=== TASK ITEM ===
Return all lines of the records that contain the word "bmesh".

(Excerpts from a dataset)
___

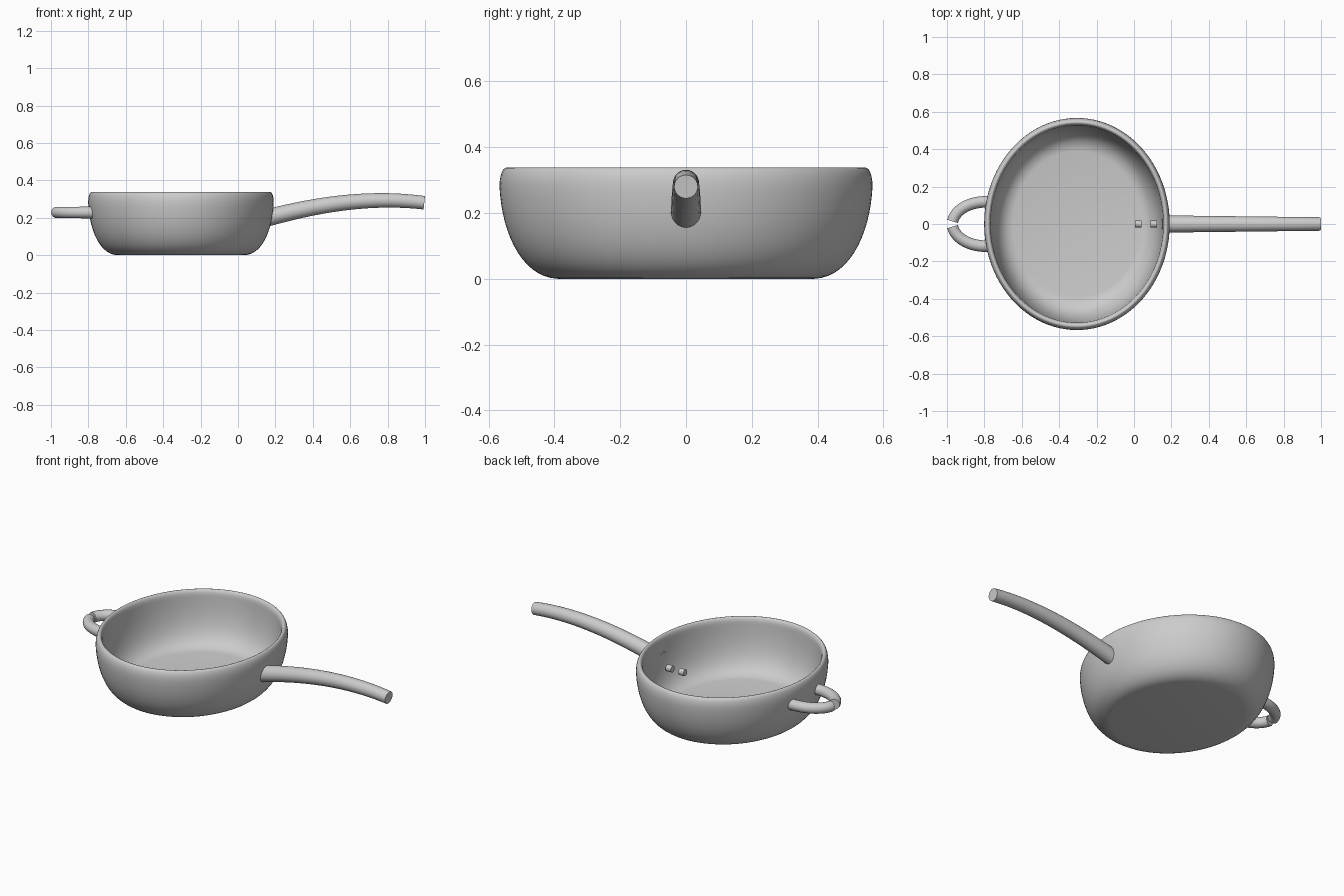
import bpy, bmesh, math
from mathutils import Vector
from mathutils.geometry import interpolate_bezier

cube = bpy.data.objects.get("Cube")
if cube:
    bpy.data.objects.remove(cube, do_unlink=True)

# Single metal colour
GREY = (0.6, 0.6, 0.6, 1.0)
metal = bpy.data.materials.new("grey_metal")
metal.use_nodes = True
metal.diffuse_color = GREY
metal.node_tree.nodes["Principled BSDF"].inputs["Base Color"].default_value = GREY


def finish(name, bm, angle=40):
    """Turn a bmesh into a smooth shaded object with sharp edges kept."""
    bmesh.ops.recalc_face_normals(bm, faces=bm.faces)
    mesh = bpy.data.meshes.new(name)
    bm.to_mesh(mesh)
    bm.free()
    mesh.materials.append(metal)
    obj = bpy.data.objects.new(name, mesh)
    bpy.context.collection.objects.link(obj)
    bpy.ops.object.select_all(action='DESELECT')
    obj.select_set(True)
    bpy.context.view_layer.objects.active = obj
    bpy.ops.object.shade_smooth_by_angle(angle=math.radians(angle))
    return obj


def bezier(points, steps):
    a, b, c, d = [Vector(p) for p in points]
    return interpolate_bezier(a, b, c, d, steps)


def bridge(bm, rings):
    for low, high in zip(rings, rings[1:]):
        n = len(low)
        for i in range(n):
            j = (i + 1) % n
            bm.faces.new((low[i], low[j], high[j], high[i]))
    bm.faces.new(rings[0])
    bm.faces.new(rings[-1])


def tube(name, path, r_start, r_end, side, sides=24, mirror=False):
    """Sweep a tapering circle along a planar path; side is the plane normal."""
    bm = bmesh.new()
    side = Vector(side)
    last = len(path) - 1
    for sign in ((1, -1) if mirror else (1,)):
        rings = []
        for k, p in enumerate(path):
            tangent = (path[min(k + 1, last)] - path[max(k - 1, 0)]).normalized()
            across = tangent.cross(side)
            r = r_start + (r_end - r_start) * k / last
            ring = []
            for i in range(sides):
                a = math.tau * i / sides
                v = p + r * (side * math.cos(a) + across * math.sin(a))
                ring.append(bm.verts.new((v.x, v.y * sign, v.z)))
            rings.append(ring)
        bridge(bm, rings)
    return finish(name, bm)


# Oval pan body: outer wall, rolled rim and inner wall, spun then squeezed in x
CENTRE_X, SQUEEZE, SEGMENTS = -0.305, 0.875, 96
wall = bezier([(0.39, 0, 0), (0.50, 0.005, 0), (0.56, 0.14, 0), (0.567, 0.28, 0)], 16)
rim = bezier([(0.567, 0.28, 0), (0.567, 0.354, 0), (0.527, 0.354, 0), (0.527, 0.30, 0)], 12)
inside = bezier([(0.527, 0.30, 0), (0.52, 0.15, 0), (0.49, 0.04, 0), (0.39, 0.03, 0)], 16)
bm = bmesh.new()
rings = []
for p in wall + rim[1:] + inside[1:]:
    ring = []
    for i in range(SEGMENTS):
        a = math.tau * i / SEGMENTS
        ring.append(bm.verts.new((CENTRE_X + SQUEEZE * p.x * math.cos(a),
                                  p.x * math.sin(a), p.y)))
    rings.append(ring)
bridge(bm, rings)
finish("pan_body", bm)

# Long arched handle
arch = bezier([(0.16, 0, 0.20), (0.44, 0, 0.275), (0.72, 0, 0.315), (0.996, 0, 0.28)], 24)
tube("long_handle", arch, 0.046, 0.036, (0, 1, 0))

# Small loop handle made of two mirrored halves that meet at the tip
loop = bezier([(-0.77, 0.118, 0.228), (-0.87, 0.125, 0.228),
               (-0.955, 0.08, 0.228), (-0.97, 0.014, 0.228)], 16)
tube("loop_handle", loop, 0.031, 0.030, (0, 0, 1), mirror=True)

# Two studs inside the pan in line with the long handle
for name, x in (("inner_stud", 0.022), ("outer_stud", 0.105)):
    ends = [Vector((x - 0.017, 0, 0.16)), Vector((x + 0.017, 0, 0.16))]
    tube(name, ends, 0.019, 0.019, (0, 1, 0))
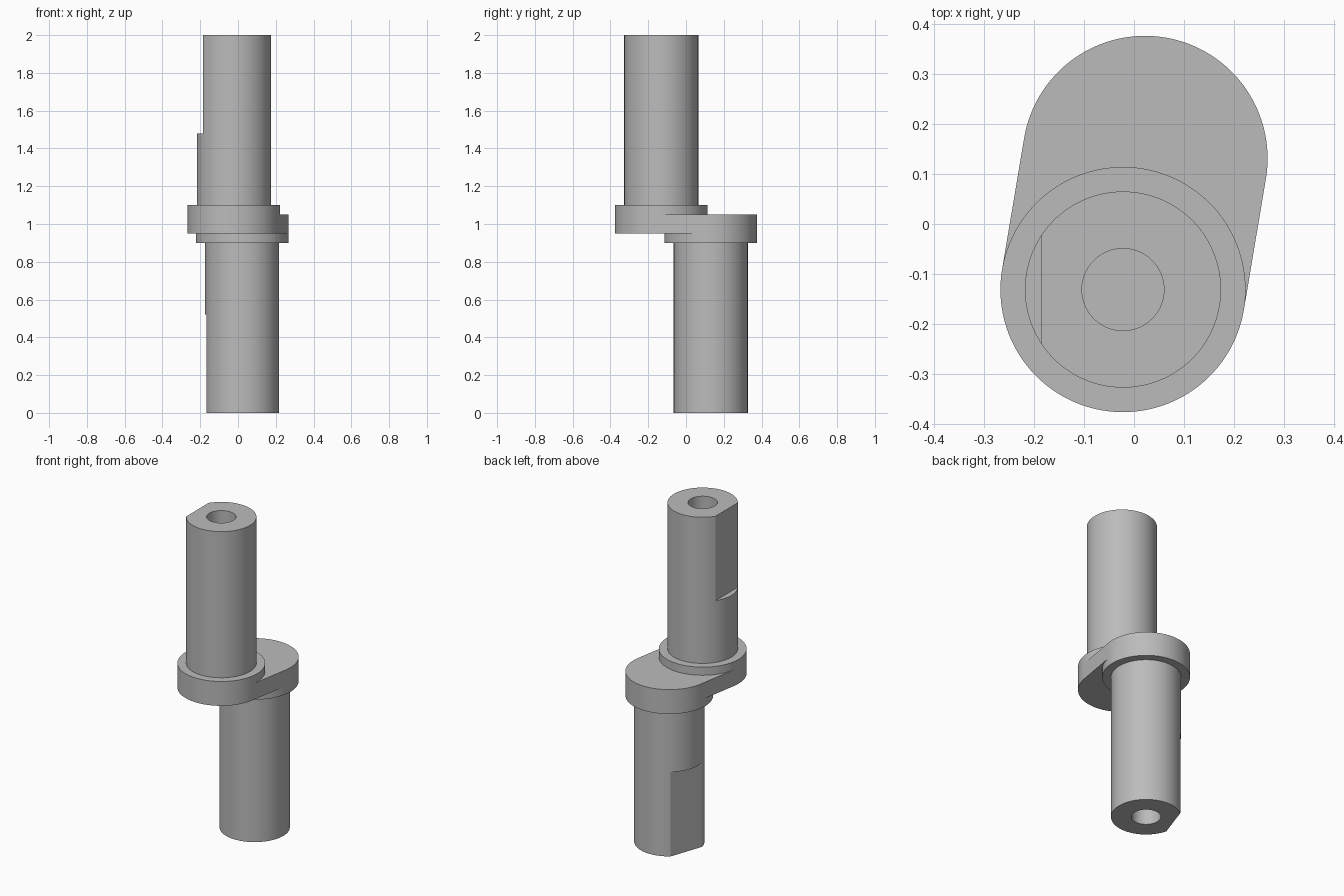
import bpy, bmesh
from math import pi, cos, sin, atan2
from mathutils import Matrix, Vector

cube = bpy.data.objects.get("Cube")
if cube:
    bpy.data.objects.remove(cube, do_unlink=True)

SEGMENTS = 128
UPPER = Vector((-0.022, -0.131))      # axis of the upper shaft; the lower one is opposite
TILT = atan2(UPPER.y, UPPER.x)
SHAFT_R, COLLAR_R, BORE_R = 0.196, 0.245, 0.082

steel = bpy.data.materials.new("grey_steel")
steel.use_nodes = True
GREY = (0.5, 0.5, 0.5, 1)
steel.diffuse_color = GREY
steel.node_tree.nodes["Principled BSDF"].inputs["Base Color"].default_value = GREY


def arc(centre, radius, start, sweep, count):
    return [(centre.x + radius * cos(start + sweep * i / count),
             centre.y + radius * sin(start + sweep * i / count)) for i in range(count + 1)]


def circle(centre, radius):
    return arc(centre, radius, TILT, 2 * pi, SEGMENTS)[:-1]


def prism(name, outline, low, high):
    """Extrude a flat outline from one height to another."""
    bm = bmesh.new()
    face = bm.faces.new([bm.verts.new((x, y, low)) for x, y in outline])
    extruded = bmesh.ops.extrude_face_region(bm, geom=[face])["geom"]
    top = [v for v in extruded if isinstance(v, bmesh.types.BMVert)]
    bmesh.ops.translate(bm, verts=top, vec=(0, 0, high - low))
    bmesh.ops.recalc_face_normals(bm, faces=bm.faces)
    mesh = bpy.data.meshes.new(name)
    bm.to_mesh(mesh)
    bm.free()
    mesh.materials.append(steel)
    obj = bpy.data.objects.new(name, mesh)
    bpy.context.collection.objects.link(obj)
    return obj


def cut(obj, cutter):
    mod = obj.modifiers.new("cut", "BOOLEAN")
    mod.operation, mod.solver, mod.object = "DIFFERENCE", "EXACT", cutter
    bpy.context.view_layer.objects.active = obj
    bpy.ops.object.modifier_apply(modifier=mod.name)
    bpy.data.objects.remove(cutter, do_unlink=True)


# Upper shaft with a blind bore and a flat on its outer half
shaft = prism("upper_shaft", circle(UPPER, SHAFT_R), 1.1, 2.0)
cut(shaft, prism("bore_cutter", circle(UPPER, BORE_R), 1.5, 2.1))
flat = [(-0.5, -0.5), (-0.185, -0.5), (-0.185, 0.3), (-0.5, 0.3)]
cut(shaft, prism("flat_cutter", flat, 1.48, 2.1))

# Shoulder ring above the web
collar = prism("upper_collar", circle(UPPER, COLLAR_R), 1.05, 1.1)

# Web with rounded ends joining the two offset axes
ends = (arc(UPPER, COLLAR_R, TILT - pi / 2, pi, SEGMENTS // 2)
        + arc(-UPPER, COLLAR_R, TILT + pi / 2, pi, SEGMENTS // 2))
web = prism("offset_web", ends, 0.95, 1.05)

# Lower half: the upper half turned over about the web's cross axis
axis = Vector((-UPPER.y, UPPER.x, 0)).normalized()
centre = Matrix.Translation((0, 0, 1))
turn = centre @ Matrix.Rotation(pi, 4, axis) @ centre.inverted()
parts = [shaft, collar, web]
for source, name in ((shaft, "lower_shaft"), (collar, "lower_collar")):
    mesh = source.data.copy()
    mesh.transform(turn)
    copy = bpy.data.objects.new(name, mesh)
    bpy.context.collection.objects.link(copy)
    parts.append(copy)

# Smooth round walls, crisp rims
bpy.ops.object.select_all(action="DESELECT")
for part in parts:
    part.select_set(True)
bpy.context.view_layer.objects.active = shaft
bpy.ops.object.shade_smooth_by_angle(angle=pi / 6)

___

=== RESULT OF THE TASK ===
import bpy, bmesh, math
    """Turn a bmesh into a smooth shaded object with sharp edges kept."""
    bmesh.ops.recalc_face_normals(bm, faces=bm.faces)
    bm = bmesh.new()
bm = bmesh.new()
import bpy, bmesh
    bm = bmesh.new()
    extruded = bmesh.ops.extrude_face_region(bm, geom=[face])["geom"]
    top = [v for v in extruded if isinstance(v, bmesh.types.BMVert)]
    bmesh.ops.translate(bm, verts=top, vec=(0, 0, high - low))
    bmesh.ops.recalc_face_normals(bm, faces=bm.faces)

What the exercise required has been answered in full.